(BTW, to quote Robert Heinlein, “a handy short definition of almost all science fiction might read: Realistic speculation about possible future events, based solidly on adequate knowledge of the real world, past and present, and on a thorough understanding of the nature and significance of the scientific method.” If sci-fi is about what might be, fantasy can be thought of as being about what cannot be.)
Plus, science fiction is wildly popular these days. Sci-fi movies took in nearly one-quarter of U.S. ticket sales in 2015, triple what they did in 1995. TV is awash in sci-fi and mixed sci-fi/fantasy/horror shows, like The Walking Dead and Preacher.
Moreover, the sci-fi/fantasy genres have changed a lot recently. On the bright side, there’s more cultural and international diversity in both authorship, viewership, and plotlines. But, modern sci-fi has also gotten pretty dark and apocalyptic and it seems more explicitly political and ideological than it used to be, at least to me. Movie sci-fi has gotten really dumbed-down too, in my opinion, with its transformers and superheroes and digital special effects overkill.
Some of these changes reflect developments in the entertainment industry and special effects technology, not cultural evolution or devolution. I’ll explain some of those changes in a brief opening presentation on Monday. Then, we can get our sociology and cultural criticism on. Or we can talk about Thor, World War Z, or the latest Superman atrocity.

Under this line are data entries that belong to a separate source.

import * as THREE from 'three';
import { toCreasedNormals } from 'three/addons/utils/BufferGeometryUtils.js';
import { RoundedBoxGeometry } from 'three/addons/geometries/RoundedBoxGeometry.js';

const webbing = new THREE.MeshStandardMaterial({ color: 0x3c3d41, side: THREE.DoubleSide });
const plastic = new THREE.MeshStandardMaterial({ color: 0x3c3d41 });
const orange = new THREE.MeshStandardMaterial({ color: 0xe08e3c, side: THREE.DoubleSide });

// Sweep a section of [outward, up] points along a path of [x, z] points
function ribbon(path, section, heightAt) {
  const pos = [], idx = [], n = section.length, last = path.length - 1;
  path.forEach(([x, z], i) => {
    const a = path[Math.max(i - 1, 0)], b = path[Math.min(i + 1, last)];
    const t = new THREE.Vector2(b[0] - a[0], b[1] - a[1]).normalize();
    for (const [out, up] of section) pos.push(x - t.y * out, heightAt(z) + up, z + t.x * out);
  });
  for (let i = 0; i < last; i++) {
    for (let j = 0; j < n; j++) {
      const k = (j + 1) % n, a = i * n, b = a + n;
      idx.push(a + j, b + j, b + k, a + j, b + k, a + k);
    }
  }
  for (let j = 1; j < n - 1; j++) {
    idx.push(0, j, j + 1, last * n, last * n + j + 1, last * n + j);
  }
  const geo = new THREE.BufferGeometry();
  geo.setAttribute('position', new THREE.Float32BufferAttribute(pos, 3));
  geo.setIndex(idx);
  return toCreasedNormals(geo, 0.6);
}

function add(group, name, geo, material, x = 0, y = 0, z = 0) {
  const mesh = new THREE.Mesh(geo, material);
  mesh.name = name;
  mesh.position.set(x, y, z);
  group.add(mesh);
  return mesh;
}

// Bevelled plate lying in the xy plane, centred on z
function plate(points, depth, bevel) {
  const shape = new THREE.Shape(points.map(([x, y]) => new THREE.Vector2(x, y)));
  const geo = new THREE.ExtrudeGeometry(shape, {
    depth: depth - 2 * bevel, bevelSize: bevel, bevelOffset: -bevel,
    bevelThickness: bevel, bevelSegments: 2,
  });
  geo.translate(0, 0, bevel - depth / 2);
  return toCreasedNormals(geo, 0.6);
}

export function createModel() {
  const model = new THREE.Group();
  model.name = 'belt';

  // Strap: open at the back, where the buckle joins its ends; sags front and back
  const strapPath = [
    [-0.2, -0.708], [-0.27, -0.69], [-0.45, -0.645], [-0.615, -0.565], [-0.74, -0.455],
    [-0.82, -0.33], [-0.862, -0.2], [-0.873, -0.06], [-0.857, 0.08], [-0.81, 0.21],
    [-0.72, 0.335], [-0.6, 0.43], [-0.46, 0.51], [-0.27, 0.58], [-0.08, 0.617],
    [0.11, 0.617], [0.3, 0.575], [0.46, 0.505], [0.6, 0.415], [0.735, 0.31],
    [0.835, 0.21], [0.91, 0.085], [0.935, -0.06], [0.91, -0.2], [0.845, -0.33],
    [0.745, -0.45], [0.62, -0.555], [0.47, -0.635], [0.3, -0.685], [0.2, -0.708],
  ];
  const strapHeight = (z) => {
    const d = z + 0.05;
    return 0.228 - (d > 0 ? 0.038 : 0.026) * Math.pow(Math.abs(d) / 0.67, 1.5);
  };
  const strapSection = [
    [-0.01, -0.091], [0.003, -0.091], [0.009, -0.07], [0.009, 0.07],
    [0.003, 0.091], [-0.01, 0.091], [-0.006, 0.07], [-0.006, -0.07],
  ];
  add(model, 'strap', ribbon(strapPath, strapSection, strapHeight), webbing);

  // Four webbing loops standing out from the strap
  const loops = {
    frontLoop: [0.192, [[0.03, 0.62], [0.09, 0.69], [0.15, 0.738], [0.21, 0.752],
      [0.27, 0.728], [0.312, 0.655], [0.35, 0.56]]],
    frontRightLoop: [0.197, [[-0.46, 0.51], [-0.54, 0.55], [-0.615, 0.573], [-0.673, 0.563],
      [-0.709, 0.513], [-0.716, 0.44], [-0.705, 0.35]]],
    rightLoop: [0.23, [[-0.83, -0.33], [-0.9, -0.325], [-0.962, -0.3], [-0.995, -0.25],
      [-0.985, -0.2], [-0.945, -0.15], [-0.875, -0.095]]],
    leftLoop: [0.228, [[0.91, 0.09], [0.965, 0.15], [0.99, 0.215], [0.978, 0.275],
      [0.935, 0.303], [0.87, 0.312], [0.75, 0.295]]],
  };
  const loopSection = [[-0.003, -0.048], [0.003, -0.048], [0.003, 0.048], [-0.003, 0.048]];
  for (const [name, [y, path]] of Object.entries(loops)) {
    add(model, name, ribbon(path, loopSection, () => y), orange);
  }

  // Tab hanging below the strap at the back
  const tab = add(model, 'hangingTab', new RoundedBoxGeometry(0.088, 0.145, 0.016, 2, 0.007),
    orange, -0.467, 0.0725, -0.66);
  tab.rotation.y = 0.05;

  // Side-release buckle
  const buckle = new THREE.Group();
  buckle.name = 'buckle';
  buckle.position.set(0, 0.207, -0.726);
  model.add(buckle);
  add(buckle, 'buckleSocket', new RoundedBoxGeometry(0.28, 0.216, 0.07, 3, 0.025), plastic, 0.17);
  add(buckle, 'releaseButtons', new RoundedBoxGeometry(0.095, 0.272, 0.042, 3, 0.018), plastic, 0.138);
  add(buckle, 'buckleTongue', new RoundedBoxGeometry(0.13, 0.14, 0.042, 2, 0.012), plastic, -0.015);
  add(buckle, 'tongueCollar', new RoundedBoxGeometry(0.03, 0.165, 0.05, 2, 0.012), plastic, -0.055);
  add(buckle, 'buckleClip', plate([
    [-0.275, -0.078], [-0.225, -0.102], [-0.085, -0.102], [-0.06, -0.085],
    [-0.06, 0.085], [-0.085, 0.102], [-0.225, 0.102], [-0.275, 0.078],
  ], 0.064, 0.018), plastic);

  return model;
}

SUGGESTED BACKGROUND READING –
Why science fiction matters –
- Sci-Fi heavily influences Americans’ view of what the future will look like.
- It spurs us to speculate on what our future might be like and to beware some of them. Both recommended and fun!
- Apocalyptic Sci-Fi: Since 2000, war and ecological disasters were the main plot point most often in sci-fi novels. Zombies came in 7th. Way cool.
Sci-Fi as social/political commentary –
- Many blockbuster Sci-Fi movies have had obvious political or social messages. Did you miss any of them?
- Today’s Sci-Fi is:
- Diversity, the culture wars and Sci-Fi: What happened at the Hugo awards last year and why it matters. Jeez.
- [Last minute link: Why the West likes sci-fi more than other countries.]
How Sci-Fi has changed recently and why –
- It’s all dystopian and dark, which makes us too pessimistic about our future. Recommended.
- Why zombies and superheroes dominate. Recommended.
Next Week: Are Californians environmentally over-regulated?